an interpolation rate of 125 will take you to 1 ns accuracy and I suggest you do that on signal1 and signal2 instead of doing it on xcorr result and find delay from that as before.

[ - ]
Reply by nateduongMay 12, 2017

@kaz:

So, I have to interpolate rate of 125 first on signal1 and signal2, then I have 2 new  signals let say s1 and s2.

I can cross-correlation s1 and s2 to get the delay, that delay will give me in nanosecond.

I do not see any different, before adding interp1, I have timeDiff = 1.1e-05but after adding interp1 (tried with rate 2,4,6,..,50) the timeDiff is getting increasing (away from the nano second, such as: 1e-5, 1e-4, 1e-3...)

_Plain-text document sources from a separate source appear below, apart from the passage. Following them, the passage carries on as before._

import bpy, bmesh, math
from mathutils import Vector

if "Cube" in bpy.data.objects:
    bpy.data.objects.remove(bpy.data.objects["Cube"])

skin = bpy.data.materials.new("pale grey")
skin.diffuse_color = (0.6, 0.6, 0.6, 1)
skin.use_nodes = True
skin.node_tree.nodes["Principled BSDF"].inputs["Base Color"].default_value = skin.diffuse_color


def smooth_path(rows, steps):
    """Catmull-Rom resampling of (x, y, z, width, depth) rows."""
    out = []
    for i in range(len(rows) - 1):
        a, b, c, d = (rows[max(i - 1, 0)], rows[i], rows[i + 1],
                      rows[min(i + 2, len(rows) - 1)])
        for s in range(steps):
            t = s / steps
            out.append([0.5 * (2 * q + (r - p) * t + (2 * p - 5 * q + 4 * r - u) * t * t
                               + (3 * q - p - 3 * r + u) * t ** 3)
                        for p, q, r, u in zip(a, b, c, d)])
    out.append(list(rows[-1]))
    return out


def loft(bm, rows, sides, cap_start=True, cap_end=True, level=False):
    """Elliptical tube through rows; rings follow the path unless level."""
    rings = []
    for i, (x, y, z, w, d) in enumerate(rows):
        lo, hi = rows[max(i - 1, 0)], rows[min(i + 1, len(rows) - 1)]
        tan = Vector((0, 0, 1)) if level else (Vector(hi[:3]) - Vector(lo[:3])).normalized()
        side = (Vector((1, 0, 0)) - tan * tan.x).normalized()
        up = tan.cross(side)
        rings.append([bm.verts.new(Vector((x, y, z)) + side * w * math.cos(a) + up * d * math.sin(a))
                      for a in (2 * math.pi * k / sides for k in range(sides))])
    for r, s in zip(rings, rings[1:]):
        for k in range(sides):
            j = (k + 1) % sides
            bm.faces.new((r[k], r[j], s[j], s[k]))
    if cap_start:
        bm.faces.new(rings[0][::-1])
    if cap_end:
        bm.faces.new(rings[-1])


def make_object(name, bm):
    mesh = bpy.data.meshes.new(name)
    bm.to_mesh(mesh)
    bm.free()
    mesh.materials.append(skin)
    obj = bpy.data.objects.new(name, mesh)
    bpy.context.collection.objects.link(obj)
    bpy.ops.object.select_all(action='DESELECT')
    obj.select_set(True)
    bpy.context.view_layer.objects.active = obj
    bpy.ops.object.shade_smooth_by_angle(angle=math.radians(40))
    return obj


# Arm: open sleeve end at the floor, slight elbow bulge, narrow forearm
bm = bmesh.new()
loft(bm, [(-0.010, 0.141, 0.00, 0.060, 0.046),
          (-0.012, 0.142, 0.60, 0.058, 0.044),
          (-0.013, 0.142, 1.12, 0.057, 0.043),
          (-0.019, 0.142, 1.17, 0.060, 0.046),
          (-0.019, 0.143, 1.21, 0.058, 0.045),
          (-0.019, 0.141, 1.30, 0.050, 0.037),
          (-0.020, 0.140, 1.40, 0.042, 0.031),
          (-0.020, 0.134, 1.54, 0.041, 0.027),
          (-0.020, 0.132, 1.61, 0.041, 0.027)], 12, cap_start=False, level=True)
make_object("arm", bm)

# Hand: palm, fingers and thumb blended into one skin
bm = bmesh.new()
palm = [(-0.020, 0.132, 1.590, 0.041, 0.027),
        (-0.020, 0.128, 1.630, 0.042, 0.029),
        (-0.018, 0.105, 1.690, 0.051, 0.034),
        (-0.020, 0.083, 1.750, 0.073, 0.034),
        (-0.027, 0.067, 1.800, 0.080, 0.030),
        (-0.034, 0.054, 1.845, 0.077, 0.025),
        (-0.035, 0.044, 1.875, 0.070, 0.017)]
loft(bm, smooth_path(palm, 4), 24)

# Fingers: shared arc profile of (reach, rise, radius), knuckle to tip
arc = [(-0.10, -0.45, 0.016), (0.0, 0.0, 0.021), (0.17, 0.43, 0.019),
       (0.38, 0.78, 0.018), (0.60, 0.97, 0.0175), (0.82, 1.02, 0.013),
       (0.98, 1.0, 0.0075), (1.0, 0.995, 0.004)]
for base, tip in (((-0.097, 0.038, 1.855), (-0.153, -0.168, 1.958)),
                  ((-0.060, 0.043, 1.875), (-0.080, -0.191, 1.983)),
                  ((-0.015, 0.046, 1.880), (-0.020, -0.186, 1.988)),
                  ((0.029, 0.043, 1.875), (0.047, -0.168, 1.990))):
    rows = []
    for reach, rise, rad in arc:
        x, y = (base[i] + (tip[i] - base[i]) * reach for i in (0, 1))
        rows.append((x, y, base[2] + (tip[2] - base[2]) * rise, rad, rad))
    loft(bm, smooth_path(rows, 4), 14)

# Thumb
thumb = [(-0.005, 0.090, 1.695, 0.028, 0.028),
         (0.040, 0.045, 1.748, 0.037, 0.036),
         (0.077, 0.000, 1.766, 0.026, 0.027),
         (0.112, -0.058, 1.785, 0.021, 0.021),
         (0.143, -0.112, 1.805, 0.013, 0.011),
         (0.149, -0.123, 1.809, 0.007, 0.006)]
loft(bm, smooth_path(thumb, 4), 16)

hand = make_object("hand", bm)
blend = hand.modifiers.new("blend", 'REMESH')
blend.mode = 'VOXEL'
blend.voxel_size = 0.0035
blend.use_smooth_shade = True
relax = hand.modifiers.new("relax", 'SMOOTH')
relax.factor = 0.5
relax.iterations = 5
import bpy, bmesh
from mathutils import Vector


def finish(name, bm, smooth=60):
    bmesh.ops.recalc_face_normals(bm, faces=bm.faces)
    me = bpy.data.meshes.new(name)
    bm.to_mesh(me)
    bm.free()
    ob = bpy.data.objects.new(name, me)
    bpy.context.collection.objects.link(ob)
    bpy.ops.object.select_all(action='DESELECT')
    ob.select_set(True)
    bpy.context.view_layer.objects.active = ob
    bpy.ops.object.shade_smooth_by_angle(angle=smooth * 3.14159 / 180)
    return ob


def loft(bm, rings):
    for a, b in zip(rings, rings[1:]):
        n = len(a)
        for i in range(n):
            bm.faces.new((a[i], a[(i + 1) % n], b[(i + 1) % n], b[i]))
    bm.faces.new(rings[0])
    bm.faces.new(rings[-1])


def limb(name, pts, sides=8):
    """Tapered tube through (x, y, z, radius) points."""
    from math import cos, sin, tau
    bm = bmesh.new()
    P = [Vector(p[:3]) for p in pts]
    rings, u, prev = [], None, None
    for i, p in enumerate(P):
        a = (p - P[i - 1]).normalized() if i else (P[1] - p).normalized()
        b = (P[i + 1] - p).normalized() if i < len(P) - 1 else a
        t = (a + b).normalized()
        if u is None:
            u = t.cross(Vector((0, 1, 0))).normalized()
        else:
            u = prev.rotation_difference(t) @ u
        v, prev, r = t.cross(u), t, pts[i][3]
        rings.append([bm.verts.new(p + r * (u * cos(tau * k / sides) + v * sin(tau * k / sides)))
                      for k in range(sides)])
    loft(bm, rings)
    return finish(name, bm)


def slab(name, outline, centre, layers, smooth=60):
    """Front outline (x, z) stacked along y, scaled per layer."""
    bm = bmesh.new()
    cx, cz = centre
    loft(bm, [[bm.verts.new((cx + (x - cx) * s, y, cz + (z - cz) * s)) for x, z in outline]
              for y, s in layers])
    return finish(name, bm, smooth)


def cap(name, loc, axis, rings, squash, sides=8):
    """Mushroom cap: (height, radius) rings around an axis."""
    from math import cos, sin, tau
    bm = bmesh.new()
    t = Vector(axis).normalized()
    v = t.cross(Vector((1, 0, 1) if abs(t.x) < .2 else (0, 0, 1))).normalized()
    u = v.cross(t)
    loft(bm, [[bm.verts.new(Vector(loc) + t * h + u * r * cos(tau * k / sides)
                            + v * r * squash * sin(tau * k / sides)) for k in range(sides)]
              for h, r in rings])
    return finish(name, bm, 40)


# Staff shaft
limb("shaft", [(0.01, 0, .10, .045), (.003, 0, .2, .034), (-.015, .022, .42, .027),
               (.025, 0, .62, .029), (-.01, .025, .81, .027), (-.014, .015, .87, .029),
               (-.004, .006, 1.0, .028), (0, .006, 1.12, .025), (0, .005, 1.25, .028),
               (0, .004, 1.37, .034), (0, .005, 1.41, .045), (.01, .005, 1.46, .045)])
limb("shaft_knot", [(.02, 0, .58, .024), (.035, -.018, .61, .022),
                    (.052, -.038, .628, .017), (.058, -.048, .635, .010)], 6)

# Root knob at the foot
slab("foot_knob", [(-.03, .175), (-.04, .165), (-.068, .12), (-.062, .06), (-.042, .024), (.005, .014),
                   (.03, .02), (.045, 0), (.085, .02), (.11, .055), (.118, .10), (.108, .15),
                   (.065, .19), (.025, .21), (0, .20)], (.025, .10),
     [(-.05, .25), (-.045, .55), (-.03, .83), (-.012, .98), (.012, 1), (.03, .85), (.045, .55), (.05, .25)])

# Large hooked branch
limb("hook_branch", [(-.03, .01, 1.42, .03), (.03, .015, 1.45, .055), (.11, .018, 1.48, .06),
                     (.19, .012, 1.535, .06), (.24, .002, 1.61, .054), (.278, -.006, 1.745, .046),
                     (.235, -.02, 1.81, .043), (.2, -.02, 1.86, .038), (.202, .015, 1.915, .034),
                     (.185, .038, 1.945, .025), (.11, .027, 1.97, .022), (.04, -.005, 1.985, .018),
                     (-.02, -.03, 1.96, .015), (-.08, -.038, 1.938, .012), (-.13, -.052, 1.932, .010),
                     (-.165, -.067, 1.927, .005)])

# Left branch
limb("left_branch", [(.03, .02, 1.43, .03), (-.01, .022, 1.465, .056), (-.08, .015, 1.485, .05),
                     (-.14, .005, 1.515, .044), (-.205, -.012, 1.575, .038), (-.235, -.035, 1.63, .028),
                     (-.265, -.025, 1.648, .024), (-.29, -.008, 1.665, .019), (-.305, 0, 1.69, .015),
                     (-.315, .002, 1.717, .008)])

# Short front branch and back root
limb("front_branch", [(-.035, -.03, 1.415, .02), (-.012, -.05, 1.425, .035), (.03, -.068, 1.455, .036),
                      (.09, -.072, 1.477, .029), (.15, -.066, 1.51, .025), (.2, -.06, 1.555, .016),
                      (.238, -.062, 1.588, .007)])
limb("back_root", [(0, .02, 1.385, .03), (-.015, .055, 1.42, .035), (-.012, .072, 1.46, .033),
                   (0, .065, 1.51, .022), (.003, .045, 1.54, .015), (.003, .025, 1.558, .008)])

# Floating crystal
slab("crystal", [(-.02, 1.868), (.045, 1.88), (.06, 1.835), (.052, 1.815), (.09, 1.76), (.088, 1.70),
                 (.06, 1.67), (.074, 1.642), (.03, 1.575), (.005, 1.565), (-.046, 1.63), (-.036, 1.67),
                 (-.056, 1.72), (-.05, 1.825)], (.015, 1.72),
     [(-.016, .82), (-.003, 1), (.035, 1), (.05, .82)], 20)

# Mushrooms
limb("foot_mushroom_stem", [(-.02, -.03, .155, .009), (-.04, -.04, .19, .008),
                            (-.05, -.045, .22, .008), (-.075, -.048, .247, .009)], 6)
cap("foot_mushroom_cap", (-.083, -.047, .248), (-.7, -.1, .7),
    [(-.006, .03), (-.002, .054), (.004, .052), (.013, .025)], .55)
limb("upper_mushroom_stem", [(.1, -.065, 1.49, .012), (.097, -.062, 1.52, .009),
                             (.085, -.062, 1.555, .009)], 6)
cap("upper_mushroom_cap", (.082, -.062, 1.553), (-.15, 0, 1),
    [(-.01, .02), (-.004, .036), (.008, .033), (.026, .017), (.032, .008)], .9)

Did I do right? please fix me!

[ - ]
Reply by kazMay 12, 2017

I did xcorr on your data and found out delay = 176 samples on 8MHz.

Then I tried interpolate by 25 (as 125 is too much) and got 4400 samples. 

I used first 100000 sample of TX & RX1 data.